(PROBLEM TO WORK ON)
Copy every line of the data in which the word "from" occurs.

[EXTRACTED DATA]

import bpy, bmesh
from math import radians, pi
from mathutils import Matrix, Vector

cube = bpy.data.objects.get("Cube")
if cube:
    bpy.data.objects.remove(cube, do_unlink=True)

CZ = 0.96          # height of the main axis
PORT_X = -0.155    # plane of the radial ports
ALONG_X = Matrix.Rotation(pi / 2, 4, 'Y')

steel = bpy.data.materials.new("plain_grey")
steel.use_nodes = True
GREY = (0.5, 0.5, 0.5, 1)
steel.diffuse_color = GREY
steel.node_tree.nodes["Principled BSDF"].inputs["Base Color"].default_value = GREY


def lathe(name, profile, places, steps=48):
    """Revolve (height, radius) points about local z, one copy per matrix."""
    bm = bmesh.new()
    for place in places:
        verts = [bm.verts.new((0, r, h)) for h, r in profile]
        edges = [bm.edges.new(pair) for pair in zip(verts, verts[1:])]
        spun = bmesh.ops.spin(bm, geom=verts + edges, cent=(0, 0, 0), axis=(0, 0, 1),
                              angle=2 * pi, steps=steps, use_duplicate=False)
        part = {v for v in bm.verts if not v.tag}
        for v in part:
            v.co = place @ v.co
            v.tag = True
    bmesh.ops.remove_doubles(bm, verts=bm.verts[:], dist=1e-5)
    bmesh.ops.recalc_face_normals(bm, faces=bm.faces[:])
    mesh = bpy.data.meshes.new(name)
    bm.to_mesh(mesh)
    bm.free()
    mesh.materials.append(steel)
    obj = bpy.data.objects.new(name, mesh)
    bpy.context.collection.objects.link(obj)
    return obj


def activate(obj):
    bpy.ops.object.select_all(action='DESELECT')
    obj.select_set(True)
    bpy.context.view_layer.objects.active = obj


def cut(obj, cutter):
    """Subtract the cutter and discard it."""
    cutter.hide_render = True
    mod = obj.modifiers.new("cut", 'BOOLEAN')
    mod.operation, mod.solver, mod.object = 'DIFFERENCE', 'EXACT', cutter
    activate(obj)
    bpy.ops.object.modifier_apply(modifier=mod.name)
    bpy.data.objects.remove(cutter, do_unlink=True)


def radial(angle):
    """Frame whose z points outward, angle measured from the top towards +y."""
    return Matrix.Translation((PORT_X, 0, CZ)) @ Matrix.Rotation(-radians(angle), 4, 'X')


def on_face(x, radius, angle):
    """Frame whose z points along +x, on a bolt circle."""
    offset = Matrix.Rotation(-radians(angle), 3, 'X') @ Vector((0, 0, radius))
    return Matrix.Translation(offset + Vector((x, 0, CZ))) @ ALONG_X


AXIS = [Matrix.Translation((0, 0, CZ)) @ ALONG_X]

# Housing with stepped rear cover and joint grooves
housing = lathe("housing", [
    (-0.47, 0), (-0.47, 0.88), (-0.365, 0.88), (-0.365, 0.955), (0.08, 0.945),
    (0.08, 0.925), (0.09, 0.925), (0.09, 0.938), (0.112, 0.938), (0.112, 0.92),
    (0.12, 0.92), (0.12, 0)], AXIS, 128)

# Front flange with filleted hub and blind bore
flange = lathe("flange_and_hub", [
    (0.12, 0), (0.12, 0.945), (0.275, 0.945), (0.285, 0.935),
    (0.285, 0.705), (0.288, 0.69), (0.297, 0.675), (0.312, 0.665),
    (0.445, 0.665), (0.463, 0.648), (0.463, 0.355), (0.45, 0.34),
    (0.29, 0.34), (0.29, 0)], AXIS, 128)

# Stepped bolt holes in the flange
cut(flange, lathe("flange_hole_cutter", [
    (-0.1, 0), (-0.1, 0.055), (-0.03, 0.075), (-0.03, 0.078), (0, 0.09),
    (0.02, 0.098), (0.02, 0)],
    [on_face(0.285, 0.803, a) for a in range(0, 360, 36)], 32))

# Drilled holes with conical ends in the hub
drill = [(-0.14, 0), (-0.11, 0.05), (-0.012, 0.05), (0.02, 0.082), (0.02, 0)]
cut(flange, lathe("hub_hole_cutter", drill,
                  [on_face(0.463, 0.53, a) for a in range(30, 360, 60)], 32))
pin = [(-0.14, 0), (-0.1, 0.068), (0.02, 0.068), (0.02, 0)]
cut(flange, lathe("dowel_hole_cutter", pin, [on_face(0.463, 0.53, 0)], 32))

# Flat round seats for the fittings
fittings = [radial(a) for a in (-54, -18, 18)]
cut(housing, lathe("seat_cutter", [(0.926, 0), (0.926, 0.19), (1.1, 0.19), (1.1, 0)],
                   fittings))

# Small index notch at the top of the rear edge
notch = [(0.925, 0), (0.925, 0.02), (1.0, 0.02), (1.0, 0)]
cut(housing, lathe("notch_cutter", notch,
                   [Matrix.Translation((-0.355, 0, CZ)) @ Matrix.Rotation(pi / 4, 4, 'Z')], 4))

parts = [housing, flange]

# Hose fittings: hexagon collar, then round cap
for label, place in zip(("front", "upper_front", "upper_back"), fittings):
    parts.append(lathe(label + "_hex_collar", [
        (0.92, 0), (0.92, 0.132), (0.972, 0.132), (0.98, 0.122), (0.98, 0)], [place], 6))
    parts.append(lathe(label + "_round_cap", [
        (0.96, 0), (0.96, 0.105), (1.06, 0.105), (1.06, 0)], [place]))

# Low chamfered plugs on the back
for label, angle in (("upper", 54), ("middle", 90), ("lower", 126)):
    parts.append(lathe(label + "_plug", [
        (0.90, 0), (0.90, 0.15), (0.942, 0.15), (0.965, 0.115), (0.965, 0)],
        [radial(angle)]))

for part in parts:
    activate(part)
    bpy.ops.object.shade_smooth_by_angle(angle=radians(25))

[/EXTRACTED DATA]

(YOUR SOLUTION)
from math import radians, pi
from mathutils import Matrix, Vector
    """Frame whose z points outward, angle measured from the top towards +y."""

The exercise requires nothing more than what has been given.